▶ [Work to be completed]:
Repeat the entries exactly as they are written.

Items from a dataset
○ ○ ○ ○ ○ ○ ○

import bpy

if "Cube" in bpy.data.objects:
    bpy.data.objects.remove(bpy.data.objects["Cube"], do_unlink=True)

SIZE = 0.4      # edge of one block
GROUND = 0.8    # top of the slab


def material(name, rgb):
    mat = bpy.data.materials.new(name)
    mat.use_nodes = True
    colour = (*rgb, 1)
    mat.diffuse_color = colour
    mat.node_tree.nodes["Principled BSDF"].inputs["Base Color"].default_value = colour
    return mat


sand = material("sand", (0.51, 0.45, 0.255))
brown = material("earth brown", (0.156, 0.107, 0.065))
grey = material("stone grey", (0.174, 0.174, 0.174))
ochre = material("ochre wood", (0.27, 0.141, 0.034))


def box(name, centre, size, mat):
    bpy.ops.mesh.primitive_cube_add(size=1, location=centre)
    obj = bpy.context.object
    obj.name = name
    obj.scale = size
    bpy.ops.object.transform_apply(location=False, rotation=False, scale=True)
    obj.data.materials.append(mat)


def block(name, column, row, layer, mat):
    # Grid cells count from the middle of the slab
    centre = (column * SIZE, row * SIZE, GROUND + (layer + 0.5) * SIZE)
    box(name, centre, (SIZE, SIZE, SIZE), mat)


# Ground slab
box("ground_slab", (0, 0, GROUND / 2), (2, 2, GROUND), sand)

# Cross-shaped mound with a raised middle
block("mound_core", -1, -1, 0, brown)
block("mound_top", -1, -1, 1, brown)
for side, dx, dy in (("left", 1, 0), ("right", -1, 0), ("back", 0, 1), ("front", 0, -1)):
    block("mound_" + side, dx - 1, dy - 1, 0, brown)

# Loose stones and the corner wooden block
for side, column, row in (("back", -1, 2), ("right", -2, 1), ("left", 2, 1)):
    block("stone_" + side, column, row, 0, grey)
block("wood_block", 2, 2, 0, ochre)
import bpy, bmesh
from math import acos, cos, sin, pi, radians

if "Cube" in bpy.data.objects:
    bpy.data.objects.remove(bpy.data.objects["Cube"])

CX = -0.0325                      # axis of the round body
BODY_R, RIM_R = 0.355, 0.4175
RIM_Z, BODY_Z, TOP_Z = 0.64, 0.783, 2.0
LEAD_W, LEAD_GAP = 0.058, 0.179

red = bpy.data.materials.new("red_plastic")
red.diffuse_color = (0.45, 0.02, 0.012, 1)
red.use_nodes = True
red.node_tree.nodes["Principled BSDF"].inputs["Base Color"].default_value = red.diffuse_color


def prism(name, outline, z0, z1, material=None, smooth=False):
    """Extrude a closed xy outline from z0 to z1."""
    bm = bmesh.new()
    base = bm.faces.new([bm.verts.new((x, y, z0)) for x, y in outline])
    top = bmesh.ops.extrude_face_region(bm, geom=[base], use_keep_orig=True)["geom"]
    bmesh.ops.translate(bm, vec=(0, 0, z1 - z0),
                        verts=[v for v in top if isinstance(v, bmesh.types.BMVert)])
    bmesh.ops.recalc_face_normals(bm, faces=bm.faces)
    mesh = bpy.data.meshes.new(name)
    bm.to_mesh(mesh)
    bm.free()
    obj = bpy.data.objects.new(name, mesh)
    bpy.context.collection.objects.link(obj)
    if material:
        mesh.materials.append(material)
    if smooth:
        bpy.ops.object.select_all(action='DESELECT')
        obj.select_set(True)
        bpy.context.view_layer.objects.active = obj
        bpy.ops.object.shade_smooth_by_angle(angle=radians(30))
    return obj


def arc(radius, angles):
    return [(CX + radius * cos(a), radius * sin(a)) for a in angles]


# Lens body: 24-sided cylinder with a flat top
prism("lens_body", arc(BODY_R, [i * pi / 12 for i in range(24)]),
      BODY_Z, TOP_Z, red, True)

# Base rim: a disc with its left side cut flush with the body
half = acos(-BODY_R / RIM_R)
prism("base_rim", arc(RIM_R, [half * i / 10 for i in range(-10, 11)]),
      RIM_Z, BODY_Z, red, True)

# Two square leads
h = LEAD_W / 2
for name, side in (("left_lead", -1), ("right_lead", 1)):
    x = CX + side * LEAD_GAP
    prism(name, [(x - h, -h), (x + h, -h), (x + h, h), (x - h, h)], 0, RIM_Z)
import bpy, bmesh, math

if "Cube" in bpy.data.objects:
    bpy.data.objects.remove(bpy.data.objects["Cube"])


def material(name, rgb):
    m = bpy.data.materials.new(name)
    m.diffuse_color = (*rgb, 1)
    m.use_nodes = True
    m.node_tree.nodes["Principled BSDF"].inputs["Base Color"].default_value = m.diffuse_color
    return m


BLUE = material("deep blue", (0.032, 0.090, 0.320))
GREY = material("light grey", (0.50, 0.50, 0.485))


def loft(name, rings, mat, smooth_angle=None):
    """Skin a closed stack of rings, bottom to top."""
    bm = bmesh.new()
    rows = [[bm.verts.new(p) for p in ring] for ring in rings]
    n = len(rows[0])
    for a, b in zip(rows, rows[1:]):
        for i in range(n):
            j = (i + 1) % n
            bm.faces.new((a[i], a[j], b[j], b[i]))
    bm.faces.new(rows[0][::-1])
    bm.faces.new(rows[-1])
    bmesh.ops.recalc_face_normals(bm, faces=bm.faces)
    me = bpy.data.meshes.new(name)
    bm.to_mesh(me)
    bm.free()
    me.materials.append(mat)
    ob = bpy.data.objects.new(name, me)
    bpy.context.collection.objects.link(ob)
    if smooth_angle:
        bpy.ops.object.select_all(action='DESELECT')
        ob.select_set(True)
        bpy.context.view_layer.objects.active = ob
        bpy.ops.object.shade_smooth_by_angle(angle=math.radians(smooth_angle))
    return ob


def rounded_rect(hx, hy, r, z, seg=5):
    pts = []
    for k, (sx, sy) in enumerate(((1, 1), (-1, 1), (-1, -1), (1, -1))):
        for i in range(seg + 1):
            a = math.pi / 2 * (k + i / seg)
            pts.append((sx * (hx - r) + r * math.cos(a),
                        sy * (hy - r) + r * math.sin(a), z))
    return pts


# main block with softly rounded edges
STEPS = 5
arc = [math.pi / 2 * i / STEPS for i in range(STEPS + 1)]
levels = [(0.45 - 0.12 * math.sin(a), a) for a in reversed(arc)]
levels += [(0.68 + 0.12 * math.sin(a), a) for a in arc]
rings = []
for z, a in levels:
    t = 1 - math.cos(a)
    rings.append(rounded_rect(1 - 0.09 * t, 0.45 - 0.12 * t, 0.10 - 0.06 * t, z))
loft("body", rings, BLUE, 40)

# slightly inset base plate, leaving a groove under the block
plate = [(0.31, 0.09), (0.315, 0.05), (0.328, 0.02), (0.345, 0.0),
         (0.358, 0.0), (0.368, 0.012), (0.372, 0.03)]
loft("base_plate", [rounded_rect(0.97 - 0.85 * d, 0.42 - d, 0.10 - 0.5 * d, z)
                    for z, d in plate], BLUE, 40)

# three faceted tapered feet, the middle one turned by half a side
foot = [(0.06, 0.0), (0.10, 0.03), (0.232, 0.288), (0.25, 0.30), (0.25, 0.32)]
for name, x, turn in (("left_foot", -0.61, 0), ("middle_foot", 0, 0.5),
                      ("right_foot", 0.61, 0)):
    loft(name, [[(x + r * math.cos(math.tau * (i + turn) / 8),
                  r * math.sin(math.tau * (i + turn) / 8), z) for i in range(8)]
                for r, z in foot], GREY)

○ ○ ○ ○ ○ ○ ○

▶ [Task output]:
import bpy

if "Cube" in bpy.data.objects:
    bpy.data.objects.remove(bpy.data.objects["Cube"], do_unlink=True)

SIZE = 0.4      # edge of one block
GROUND = 0.8    # top of the slab


def material(name, rgb):
    mat = bpy.data.materials.new(name)
    mat.use_nodes = True
    colour = (*rgb, 1)
    mat.diffuse_color = colour
    mat.node_tree.nodes["Principled BSDF"].inputs["Base Color"].default_value = colour
    return mat


sand = material("sand", (0.51, 0.45, 0.255))
brown = material("earth brown", (0.156, 0.107, 0.065))
grey = material("stone grey", (0.174, 0.174, 0.174))
ochre = material("ochre wood", (0.27, 0.141, 0.034))


def box(name, centre, size, mat):
    bpy.ops.mesh.primitive_cube_add(size=1, location=centre)
    obj = bpy.context.object
    obj.name = name
    obj.scale = size
    bpy.ops.object.transform_apply(location=False, rotation=False, scale=True)
    obj.data.materials.append(mat)


def block(name, column, row, layer, mat):
    # Grid cells count from the middle of the slab
    centre = (column * SIZE, row * SIZE, GROUND + (layer + 0.5) * SIZE)
    box(name, centre, (SIZE, SIZE, SIZE), mat)


# Ground slab
box("ground_slab", (0, 0, GROUND / 2), (2, 2, GROUND), sand)

# Cross-shaped mound with a raised middle
block("mound_core", -1, -1, 0, brown)
block("mound_top", -1, -1, 1, brown)
for side, dx, dy in (("left", 1, 0), ("right", -1, 0), ("back", 0, 1), ("front", 0, -1)):
    block("mound_" + side, dx - 1, dy - 1, 0, brown)

# Loose stones and the corner wooden block
for side, column, row in (("back", -1, 2), ("right", -2, 1), ("left", 2, 1)):
    block("stone_" + side, column, row, 0, grey)
block("wood_block", 2, 2, 0, ochre)
import bpy, bmesh
from math import acos, cos, sin, pi, radians

if "Cube" in bpy.data.objects:
    bpy.data.objects.remove(bpy.data.objects["Cube"])

CX = -0.0325                      # axis of the round body
BODY_R, RIM_R = 0.355, 0.4175
RIM_Z, BODY_Z, TOP_Z = 0.64, 0.783, 2.0
LEAD_W, LEAD_GAP = 0.058, 0.179

red = bpy.data.materials.new("red_plastic")
red.diffuse_color = (0.45, 0.02, 0.012, 1)
red.use_nodes = True
red.node_tree.nodes["Principled BSDF"].inputs["Base Color"].default_value = red.diffuse_color


def prism(name, outline, z0, z1, material=None, smooth=False):
    """Extrude a closed xy outline from z0 to z1."""
    bm = bmesh.new()
    base = bm.faces.new([bm.verts.new((x, y, z0)) for x, y in outline])
    top = bmesh.ops.extrude_face_region(bm, geom=[base], use_keep_orig=True)["geom"]
    bmesh.ops.translate(bm, vec=(0, 0, z1 - z0),
                        verts=[v for v in top if isinstance(v, bmesh.types.BMVert)])
    bmesh.ops.recalc_face_normals(bm, faces=bm.faces)
    mesh = bpy.data.meshes.new(name)
    bm.to_mesh(mesh)
    bm.free()
    obj = bpy.data.objects.new(name, mesh)
    bpy.context.collection.objects.link(obj)
    if material:
        mesh.materials.append(material)
    if smooth:
        bpy.ops.object.select_all(action='DESELECT')
        obj.select_set(True)
        bpy.context.view_layer.objects.active = obj
        bpy.ops.object.shade_smooth_by_angle(angle=radians(30))
    return obj


def arc(radius, angles):
    return [(CX + radius * cos(a), radius * sin(a)) for a in angles]


# Lens body: 24-sided cylinder with a flat top
prism("lens_body", arc(BODY_R, [i * pi / 12 for i in range(24)]),
      BODY_Z, TOP_Z, red, True)

# Base rim: a disc with its left side cut flush with the body
half = acos(-BODY_R / RIM_R)
prism("base_rim", arc(RIM_R, [half * i / 10 for i in range(-10, 11)]),
      RIM_Z, BODY_Z, red, True)

# Two square leads
h = LEAD_W / 2
for name, side in (("left_lead", -1), ("right_lead", 1)):
    x = CX + side * LEAD_GAP
    prism(name, [(x - h, -h), (x + h, -h), (x + h, h), (x - h, h)], 0, RIM_Z)
import bpy, bmesh, math

if "Cube" in bpy.data.objects:
    bpy.data.objects.remove(bpy.data.objects["Cube"])


def material(name, rgb):
    m = bpy.data.materials.new(name)
    m.diffuse_color = (*rgb, 1)
    m.use_nodes = True
    m.node_tree.nodes["Principled BSDF"].inputs["Base Color"].default_value = m.diffuse_color
    return m


BLUE = material("deep blue", (0.032, 0.090, 0.320))
GREY = material("light grey", (0.50, 0.50, 0.485))


def loft(name, rings, mat, smooth_angle=None):
    """Skin a closed stack of rings, bottom to top."""
    bm = bmesh.new()
    rows = [[bm.verts.new(p) for p in ring] for ring in rings]
    n = len(rows[0])
    for a, b in zip(rows, rows[1:]):
        for i in range(n):
            j = (i + 1) % n
            bm.faces.new((a[i], a[j], b[j], b[i]))
    bm.faces.new(rows[0][::-1])
    bm.faces.new(rows[-1])
    bmesh.ops.recalc_face_normals(bm, faces=bm.faces)
    me = bpy.data.meshes.new(name)
    bm.to_mesh(me)
    bm.free()
    me.materials.append(mat)
    ob = bpy.data.objects.new(name, me)
    bpy.context.collection.objects.link(ob)
    if smooth_angle:
        bpy.ops.object.select_all(action='DESELECT')
        ob.select_set(True)
        bpy.context.view_layer.objects.active = ob
        bpy.ops.object.shade_smooth_by_angle(angle=math.radians(smooth_angle))
    return ob


def rounded_rect(hx, hy, r, z, seg=5):
    pts = []
    for k, (sx, sy) in enumerate(((1, 1), (-1, 1), (-1, -1), (1, -1))):
        for i in range(seg + 1):
            a = math.pi / 2 * (k + i / seg)
            pts.append((sx * (hx - r) + r * math.cos(a),
                        sy * (hy - r) + r * math.sin(a), z))
    return pts


# main block with softly rounded edges
STEPS = 5
arc = [math.pi / 2 * i / STEPS for i in range(STEPS + 1)]
levels = [(0.45 - 0.12 * math.sin(a), a) for a in reversed(arc)]
levels += [(0.68 + 0.12 * math.sin(a), a) for a in arc]
rings = []
for z, a in levels:
    t = 1 - math.cos(a)
    rings.append(rounded_rect(1 - 0.09 * t, 0.45 - 0.12 * t, 0.10 - 0.06 * t, z))
loft("body", rings, BLUE, 40)

# slightly inset base plate, leaving a groove under the block
plate = [(0.31, 0.09), (0.315, 0.05), (0.328, 0.02), (0.345, 0.0),
         (0.358, 0.0), (0.368, 0.012), (0.372, 0.03)]
loft("base_plate", [rounded_rect(0.97 - 0.85 * d, 0.42 - d, 0.10 - 0.5 * d, z)
                    for z, d in plate], BLUE, 40)

# three faceted tapered feet, the middle one turned by half a side
foot = [(0.06, 0.0), (0.10, 0.03), (0.232, 0.288), (0.25, 0.30), (0.25, 0.32)]
for name, x, turn in (("left_foot", -0.61, 0), ("middle_foot", 0, 0.5),
                      ("right_foot", 0.61, 0)):
    loft(name, [[(x + r * math.cos(math.tau * (i + turn) / 8),
                  r * math.sin(math.tau * (i + turn) / 8), z) for i in range(8)]
                for r, z in foot], GREY)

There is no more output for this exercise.